• [Problem requirements]: Find "export function createModel()" and "leg.name = name;" in the records below. Copy the lines holding them and every line between, exactly, and no others.

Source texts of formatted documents

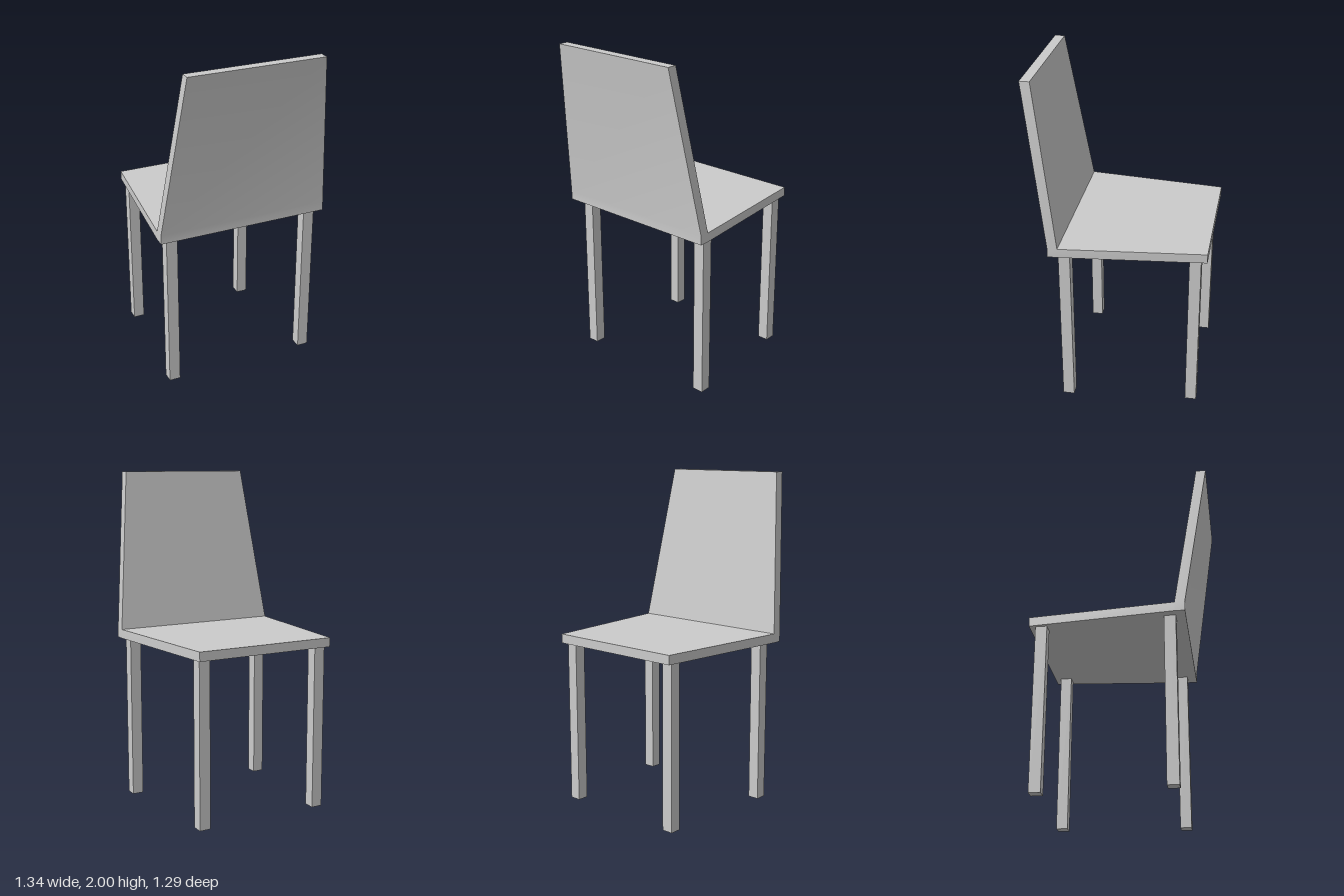
import * as THREE from 'three';
import { toCreasedNormals } from 'three/addons/utils/BufferGeometryUtils.js';

// Side profile of seat and backrest: [depth z, height y, half width]
const PROFILE = [
  [-0.52, 0.99, 0.434], [0.331, 0.99, 0.519], [0.39, 0.99, 0.519], [0.39, 1.045, 0.519],
  [0.533, 2, 0.408], [0.474, 2, 0.408], [0.331, 1.045, 0.519], [-0.52, 1.045, 0.434],
];
const SIDE_QUADS = [[0, 1, 6, 7], [1, 2, 3, 6], [3, 4, 5, 6]];

function shellGeometry() {
  const positions = [];
  const point = (i, side) => [side * PROFILE[i][2], PROFILE[i][1], PROFILE[i][0]];
  const quad = (a, b, c, d) => positions.push(...a, ...b, ...c, ...a, ...c, ...d);

  // Faces running across the chair
  PROFILE.forEach((_, i) => {
    const j = (i + 1) % PROFILE.length;
    quad(point(i, -1), point(i, 1), point(j, 1), point(j, -1));
  });
  // The two tapered sides
  for (const q of SIDE_QUADS) {
    quad(...q.map((i) => point(i, -1)));
    quad(...[...q].reverse().map((i) => point(i, 1)));
  }
  const geometry = new THREE.BufferGeometry();
  geometry.setAttribute('position', new THREE.Float32BufferAttribute(positions, 3));
  return toCreasedNormals(geometry, 0.5);
}

export function createModel() {
  const group = new THREE.Group();
  group.name = 'chair';
  const material = new THREE.MeshStandardMaterial({ color: 0xcccccc });

  // Seat and leaning backrest in one piece
  const shell = new THREE.Mesh(shellGeometry(), material);
  shell.name = 'seatAndBackrest';
  group.add(shell);

  // Four square legs
  const legGeometry = new THREE.BoxGeometry(0.068, 0.99, 0.068);
  const legs = {
    frontLegRight: [-0.387, -0.45], frontLegLeft: [0.384, -0.45],
    backLegRight: [-0.432, 0.3], backLegLeft: [0.457, 0.3],
  };
  for (const [name, [x, z]] of Object.entries(legs)) {
    const leg = new THREE.Mesh(legGeometry, material);
    leg.name = name;
    leg.position.set(x, 0.495, z);
    group.add(leg);
  }

  // The chair stands turned about its vertical axis
  group.rotation.y = 1.0015;
  group.position.set(0.001, 0, -0.002);
  const model = new THREE.Group();
  model.name = 'turnedChair';
  model.add(group);
  return model;
}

• [Output]:
export function createModel() {
  const group = new THREE.Group();
  group.name = 'chair';
  const material = new THREE.MeshStandardMaterial({ color: 0xcccccc });

  // Seat and leaning backrest in one piece
  const shell = new THREE.Mesh(shellGeometry(), material);
  shell.name = 'seatAndBackrest';
  group.add(shell);

  // Four square legs
  const legGeometry = new THREE.BoxGeometry(0.068, 0.99, 0.068);
  const legs = {
    frontLegRight: [-0.387, -0.45], frontLegLeft: [0.384, -0.45],
    backLegRight: [-0.432, 0.3], backLegLeft: [0.457, 0.3],
  };
  for (const [name, [x, z]] of Object.entries(legs)) {
    const leg = new THREE.Mesh(legGeometry, material);
    leg.name = name;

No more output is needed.